Whatever the architectural merits of Stevenson’s houses, two technical innovations give them an historic place in the story of urban development. They were the first domestic buildings in Britain to be supplied with electricity and hydraulic power on a permanent basis.
Electricity was distributed from the a building in the north-west corner of Kensington Court, just by the passage way to Kensington High Street. There’s a blue plaque on the wall of No 46 to the pioneering engineer who supplied it – Colonel Crompton. The Colonel had his home and workshops here. It is reputedly the first steel framed house in Britain. Just behind it he had already built a generating station which provided electric power to the new houses in Kensington Court – a pioneering achievement that put this middle class community at the cutting edge of urban technology.
Colonel Rookes Evelyn Bell Crompton, to give him his full name, was a remarkable man, though little known these days. He was one of Britain’s most distinguished electrical engineers, an inventor and a pioneer of electric lighting and the public supply of electricity. Among his early achievements were installing electric lights in Windsor Castle, King’s Cross Station and the Vienna State Opera House. But his connection with Kensington Court is equally historic. In the building now occupied by Warner’s Music in Kensington Court Passageway, Crompton built one of the first ever power stations to supply electricity to the public - in this case, to the newly built houses in Kensington Court. Seven steam engines coupled to Crompton dynamos supplied power from an underground turbine room. So successful was the system that his company went on to install similar ones all over the world. However it wasn’t without its dangers. Crompton lived next door to his power station at no 46, the big building on the corner of Kensington Court. In 1895 a fire broke out in the power station and he took an active part fighting the blaze and preventing it reaching the fuel oil stored there. At one stage he had to man-handle fire hoses through his front door, across the floors of his house and out the back windows, which faced the rear of the power station. He received several electric shocks and burns from a flooded battery bank. Not bad for a 50 year old! He went on to invent the first electric toaster and the world’s first widely-sold electric oven. He died in 1940, aged 95.

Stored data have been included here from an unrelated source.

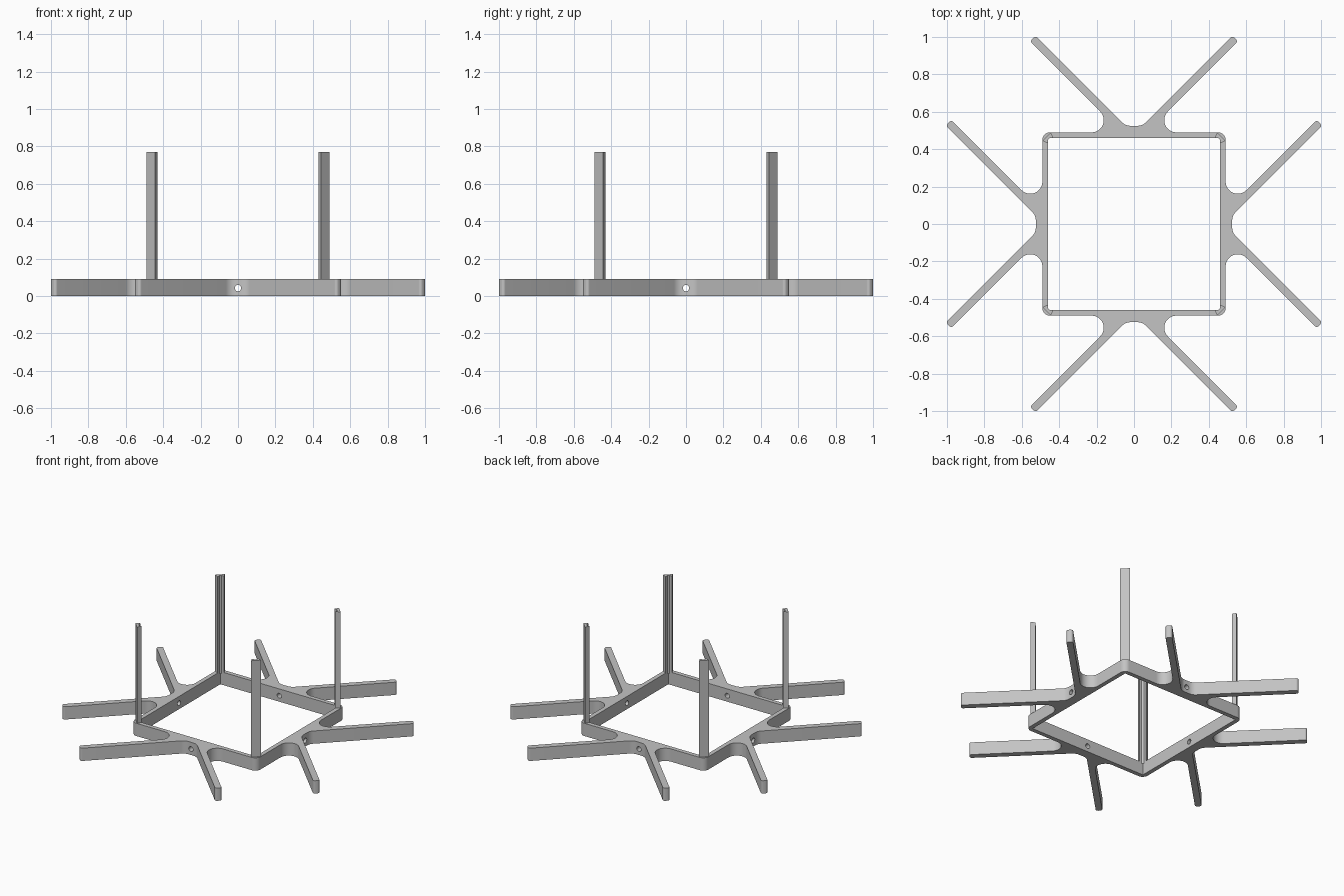
import bpy, bmesh
from math import sin, cos, pi, radians, sqrt

cube = bpy.data.objects.get("Cube")
if cube:
    bpy.data.objects.remove(cube)

# One plain grey material
grey = bpy.data.materials.new("plain grey")
grey.use_nodes = True
grey.diffuse_color = (0.55, 0.55, 0.55, 1)
grey.node_tree.nodes["Principled BSDF"].inputs["Base Color"].default_value = grey.diffuse_color

OUT, IN, PAD = 0.49, 0.46, 0.525      # frame outside, frame inside, pad at mid side
HEIGHT, TOP = 0.09, 0.77
LINE_A, LINE_B = 0.48, 0.42           # y - x along the two long arm edges
FILLET, TIP, CORNER = 0.065, 0.015, 0.04
R2 = sqrt(2)


def arc(cx, cy, r, start, end, steps=8):
    angles = [radians(start + (end - start) * i / steps) for i in range(steps + 1)]
    return [(cx + r * cos(a), cy + r * sin(a)) for a in angles]


def turn(points, k):
    """Rotate points clockwise by k quarter turns."""
    for _ in range(k):
        points = [(y, -x) for x, y in points]
    return points


def prism(name, outline, z0, z1):
    bm = bmesh.new()
    face = bm.faces.new([bm.verts.new((x, y, z0)) for x, y in outline])
    top = bmesh.ops.extrude_face_region(bm, geom=[face])["geom"]
    bmesh.ops.translate(bm, vec=(0, 0, z1 - z0),
                        verts=[v for v in top if isinstance(v, bmesh.types.BMVert)])
    bmesh.ops.recalc_face_normals(bm, faces=bm.faces)
    mesh = bpy.data.meshes.new(name)
    bm.to_mesh(mesh)
    bm.free()
    mesh.materials.append(grey)
    obj = bpy.data.objects.new(name, mesh)
    bpy.context.collection.objects.link(obj)
    return obj


def activate(obj):
    bpy.ops.object.select_all(action='DESELECT')
    obj.select_set(True)
    bpy.context.view_layer.objects.active = obj


def cut(obj, cutter):
    mod = obj.modifiers.new("cut", 'BOOLEAN')
    mod.operation, mod.solver, mod.object = 'DIFFERENCE', 'EXACT', cutter
    activate(obj)
    bpy.ops.object.modifier_apply(modifier=mod.name)
    bpy.data.objects.remove(cutter)


# Half of one side: pad, arm with rounded tip, root fillet, frame corner
pad_y = PAD + FILLET
tip_y = 1 - TIP
tip_x = tip_y - LINE_A + TIP * R2
step = (LINE_A - LINE_B) / 2 - TIP * R2
root_y = OUT + FILLET
half = arc(pad_y - LINE_A - FILLET * R2, pad_y, FILLET, 270, 315)
half += arc(tip_x, tip_y, TIP, 135, 45, 5)
half += arc(tip_x + step, tip_y - step, TIP, 45, -45, 5)
half += arc(root_y - LINE_B + FILLET * R2, root_y, FILLET, 135, 270, 16)
half += arc(OUT - CORNER, OUT - CORNER, CORNER, 90, 45, 5)
side = [(-x, y) for x, y in reversed(half[:-1])] + half

# Base frame with eight arms
outline = [p for k in range(4) for p in turn(side, k)]
base = prism("base_frame", outline, 0, HEIGHT)
cut(base, prism("opening", turn([(IN, IN), (-IN, IN), (-IN, -IN), (IN, -IN)], 0), -0.1, 0.2))

# Small hole through the middle of each side
for rot in ((pi / 2, 0, 0), (0, pi / 2, 0)):
    bpy.ops.mesh.primitive_cylinder_add(vertices=32, radius=0.017, depth=3,
                                        location=(0, 0, 0.042), rotation=rot)
    cut(base, bpy.context.object)

# Corner posts: angle section with chamfered outer corner
section = [(0.43, IN), (0.445, OUT), (OUT, 0.445), (IN, 0.43), (IN, 0.45), (0.45, IN)]
names = ("back_left", "front_left", "front_right", "back_right")
parts = [base] + [prism(n + "_post", turn(section, k), HEIGHT - 0.01, TOP)
                  for k, n in enumerate(names)]

for part in parts:
    activate(part)
    bpy.ops.object.shade_smooth_by_angle(angle=radians(30))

In the South east corner of Kensington Court is a plain brick 4 storied building, quite unlike the more ornate flats that surround it. Even curiouser, on it is a sign saying 'The Old Pump House'. It is witness to the other pioneering innovation that marked the creation of Kensington Court.
In the 1880s there was a new source of power throughout Central London – water power, provided by the London Hydraulic Power Company. It was supplied at a pressure of 700lb per through a network of underground pipes (180 miles of them at their peak) to power machinery and lifts in factories, hotels and offices. In 1884, Kensington Court’s developer, Jonathan Carr, decided to give the houses he was building an added attraction – hydraulically-powered service lifts in place of back stairs. So he persuaded the London Hydraulic Power Co to build a pumping station specifically for Kensington Court, independent of its main supply. This is the Old Pump House and explains why the building looks so different. Originally it did not have any windows, as it housed pumping engines, boilers and a giant accumulator in its tower. From here, water at 400-450 lbs per sq. in. was supplied to the houses through a system of pipes along the large subways that Carr had also built under the roads of Kensington Court. It was a striking innovation and the first time in Britain that this kind of hydraulic system was used to power domestic houses. But it appears not to have been economic, because in 1892 the pumping plant was shut down and Kensington Court connected to the mains hydraulic supply. In 1928 some lifts were still working hydraulically – but no longer. The London Hydraulic Power Company finally closed in 1977. It sold its underground pipes to the UK’s first mobile phone operator, Mercury Communications, which in due course became Virgin Mobile. So now instead of bringing us hydraulic power, those pipes deliver cable television.